Input data section start

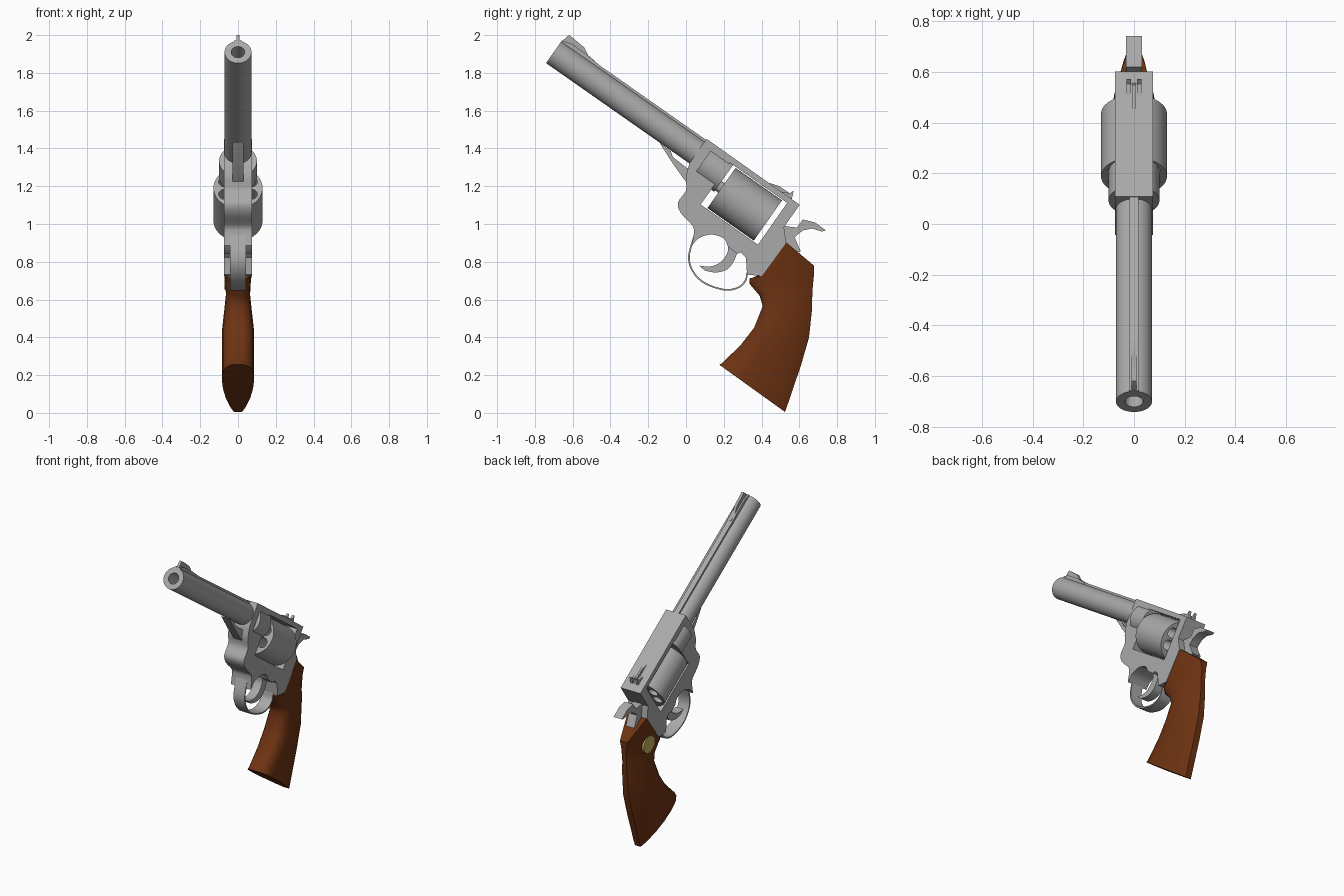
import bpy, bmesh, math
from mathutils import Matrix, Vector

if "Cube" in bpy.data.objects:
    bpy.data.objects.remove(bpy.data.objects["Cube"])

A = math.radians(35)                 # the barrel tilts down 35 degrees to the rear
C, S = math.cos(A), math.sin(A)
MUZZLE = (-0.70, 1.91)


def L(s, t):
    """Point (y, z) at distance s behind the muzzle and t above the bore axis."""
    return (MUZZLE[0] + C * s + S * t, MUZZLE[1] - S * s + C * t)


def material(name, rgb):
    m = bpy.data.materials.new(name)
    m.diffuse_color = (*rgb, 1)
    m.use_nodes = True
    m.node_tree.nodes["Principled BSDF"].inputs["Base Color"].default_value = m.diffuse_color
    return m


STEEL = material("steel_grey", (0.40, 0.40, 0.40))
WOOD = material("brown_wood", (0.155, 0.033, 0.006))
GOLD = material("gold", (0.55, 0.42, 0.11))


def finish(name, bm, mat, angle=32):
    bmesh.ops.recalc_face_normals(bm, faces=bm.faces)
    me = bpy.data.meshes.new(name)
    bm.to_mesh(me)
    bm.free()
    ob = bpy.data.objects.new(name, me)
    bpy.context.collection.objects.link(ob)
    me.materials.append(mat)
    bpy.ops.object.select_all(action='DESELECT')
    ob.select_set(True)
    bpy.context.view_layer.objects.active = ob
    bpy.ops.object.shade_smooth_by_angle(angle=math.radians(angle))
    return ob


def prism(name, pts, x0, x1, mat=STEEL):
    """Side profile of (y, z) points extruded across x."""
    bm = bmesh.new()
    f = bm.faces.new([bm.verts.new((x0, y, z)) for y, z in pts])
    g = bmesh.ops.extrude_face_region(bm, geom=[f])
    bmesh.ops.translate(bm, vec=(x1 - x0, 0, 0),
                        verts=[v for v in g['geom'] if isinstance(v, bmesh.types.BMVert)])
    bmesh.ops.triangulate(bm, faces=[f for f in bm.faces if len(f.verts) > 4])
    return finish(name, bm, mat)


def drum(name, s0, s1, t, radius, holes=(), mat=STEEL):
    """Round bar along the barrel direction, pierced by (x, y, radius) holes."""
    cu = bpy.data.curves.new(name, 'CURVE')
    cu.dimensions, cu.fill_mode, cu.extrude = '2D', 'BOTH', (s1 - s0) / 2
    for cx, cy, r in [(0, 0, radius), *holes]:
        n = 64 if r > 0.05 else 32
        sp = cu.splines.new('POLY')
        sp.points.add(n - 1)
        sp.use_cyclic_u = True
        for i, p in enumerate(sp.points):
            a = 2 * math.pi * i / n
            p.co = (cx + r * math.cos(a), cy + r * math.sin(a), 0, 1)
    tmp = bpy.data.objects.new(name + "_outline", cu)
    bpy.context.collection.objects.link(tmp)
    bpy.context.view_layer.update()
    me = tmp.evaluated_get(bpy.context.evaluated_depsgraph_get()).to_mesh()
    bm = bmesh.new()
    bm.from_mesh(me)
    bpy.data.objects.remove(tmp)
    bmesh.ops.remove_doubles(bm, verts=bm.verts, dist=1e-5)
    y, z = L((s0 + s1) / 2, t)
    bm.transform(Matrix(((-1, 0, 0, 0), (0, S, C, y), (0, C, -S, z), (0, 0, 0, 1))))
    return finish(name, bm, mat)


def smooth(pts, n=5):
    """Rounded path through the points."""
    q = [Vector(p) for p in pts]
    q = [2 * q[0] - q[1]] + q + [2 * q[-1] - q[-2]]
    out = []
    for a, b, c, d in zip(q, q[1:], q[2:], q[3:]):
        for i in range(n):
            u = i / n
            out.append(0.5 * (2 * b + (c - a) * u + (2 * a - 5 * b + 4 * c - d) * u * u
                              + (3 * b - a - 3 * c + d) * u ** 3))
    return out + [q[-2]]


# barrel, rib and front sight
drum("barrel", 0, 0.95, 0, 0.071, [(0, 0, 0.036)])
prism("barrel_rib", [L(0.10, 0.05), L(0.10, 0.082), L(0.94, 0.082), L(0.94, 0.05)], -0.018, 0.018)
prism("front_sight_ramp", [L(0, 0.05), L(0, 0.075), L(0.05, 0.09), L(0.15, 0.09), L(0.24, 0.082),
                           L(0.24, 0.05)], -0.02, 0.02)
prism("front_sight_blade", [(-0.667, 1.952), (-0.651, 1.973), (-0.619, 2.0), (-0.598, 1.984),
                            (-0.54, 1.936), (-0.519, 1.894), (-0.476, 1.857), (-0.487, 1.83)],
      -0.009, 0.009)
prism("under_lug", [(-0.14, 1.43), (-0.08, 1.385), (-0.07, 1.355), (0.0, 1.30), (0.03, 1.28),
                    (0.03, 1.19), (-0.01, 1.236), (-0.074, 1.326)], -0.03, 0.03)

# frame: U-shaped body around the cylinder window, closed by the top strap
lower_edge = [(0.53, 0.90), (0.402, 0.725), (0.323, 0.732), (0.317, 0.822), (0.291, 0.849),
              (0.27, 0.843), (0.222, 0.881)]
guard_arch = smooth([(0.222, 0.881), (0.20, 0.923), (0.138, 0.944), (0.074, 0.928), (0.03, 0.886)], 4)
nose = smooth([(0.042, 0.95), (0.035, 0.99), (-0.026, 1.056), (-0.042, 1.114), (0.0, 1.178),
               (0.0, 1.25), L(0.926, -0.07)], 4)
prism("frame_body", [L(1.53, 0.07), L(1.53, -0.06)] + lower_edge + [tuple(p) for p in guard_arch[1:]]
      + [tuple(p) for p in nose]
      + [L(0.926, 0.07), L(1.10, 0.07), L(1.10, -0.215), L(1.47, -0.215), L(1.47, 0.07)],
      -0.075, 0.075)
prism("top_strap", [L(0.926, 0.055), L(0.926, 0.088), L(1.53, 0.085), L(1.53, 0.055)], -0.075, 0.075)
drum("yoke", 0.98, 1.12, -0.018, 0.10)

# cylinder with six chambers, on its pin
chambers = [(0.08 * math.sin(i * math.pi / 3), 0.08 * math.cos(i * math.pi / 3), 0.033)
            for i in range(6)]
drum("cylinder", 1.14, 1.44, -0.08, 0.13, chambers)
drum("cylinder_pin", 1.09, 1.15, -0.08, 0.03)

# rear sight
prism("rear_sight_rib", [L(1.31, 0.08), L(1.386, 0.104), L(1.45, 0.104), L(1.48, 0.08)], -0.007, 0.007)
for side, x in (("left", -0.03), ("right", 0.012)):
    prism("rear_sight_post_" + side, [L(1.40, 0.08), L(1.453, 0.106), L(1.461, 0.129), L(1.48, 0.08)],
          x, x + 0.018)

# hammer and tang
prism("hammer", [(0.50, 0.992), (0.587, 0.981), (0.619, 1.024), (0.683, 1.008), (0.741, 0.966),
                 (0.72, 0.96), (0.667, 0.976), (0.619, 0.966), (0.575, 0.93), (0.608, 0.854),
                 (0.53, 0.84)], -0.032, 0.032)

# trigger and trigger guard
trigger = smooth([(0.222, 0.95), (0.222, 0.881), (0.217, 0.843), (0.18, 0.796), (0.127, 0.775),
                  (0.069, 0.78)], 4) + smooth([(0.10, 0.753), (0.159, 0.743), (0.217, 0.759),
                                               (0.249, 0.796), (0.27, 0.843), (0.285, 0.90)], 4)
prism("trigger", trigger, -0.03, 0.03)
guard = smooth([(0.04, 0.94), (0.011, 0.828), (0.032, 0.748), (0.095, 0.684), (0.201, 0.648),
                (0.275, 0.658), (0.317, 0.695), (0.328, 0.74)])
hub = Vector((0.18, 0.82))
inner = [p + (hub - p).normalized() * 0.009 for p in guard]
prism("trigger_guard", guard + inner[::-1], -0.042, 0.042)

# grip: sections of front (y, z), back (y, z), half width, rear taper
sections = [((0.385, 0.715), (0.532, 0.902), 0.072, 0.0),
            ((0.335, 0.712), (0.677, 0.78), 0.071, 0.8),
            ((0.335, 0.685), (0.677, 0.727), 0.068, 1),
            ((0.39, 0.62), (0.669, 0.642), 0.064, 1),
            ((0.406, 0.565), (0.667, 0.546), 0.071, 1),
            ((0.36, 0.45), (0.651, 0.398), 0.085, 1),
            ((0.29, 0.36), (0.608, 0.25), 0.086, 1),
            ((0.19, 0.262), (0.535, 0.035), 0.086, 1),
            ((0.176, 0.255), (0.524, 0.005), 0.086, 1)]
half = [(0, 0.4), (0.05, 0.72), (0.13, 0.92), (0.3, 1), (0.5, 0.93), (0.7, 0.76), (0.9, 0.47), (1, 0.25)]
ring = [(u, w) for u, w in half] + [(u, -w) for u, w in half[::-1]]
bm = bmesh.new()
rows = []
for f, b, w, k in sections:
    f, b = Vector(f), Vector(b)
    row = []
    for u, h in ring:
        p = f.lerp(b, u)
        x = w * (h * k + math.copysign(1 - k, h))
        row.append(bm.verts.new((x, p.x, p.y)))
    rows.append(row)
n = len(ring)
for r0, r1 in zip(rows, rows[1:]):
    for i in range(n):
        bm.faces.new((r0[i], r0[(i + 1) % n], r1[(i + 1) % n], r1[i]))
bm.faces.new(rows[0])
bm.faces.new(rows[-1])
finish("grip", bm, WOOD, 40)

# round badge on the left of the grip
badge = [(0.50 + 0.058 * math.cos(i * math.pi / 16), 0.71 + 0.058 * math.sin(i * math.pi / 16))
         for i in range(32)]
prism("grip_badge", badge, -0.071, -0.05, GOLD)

Input data section end
Input data section start

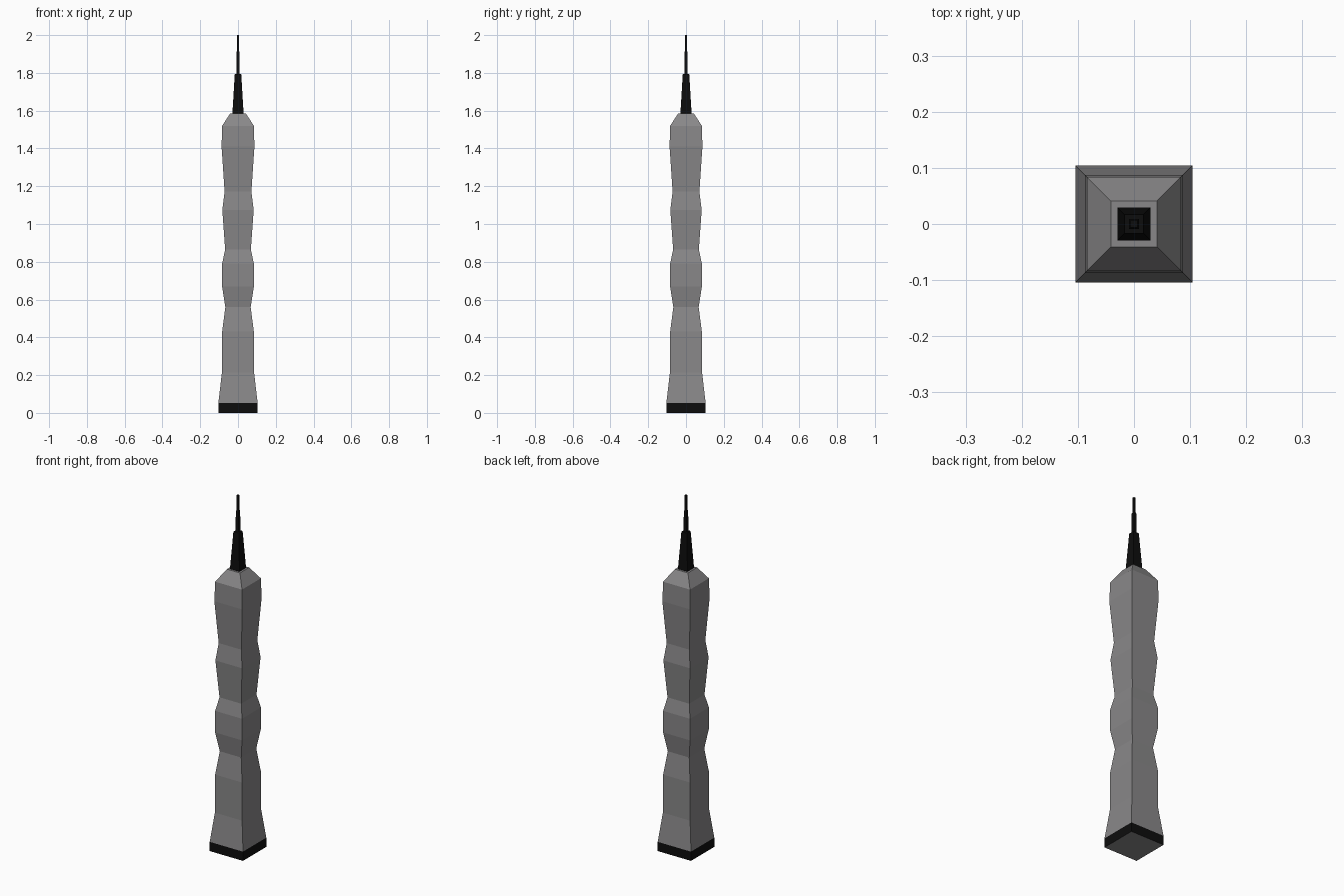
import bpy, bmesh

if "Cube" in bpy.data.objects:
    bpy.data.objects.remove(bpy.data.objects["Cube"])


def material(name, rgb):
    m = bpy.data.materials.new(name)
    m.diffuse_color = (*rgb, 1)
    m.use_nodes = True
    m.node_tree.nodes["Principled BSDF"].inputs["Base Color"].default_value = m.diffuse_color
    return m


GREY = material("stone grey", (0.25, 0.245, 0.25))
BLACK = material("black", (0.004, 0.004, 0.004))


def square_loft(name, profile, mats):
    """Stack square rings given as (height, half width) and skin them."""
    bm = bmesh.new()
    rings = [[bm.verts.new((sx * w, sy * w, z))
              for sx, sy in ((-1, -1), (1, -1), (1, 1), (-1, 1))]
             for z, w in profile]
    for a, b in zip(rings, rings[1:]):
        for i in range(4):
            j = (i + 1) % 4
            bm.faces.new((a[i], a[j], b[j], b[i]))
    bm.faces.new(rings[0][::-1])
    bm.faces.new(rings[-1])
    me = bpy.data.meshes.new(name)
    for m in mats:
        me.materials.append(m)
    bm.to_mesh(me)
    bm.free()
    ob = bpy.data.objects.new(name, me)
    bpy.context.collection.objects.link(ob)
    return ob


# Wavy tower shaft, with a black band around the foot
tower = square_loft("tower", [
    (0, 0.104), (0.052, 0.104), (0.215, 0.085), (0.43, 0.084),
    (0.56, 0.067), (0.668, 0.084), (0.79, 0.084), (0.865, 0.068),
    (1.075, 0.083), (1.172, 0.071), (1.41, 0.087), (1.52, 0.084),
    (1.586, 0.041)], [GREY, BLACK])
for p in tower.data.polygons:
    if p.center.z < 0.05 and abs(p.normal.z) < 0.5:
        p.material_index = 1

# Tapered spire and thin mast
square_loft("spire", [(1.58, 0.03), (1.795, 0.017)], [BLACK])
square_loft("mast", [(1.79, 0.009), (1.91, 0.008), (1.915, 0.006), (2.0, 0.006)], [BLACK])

Input data section end

> Task prompt
Look through the entries above and find each line where the word "materials" occurs; copy those lines.

> Response to the exercise
    m = bpy.data.materials.new(name)
    me.materials.append(mat)
    m = bpy.data.materials.new(name)
        me.materials.append(m)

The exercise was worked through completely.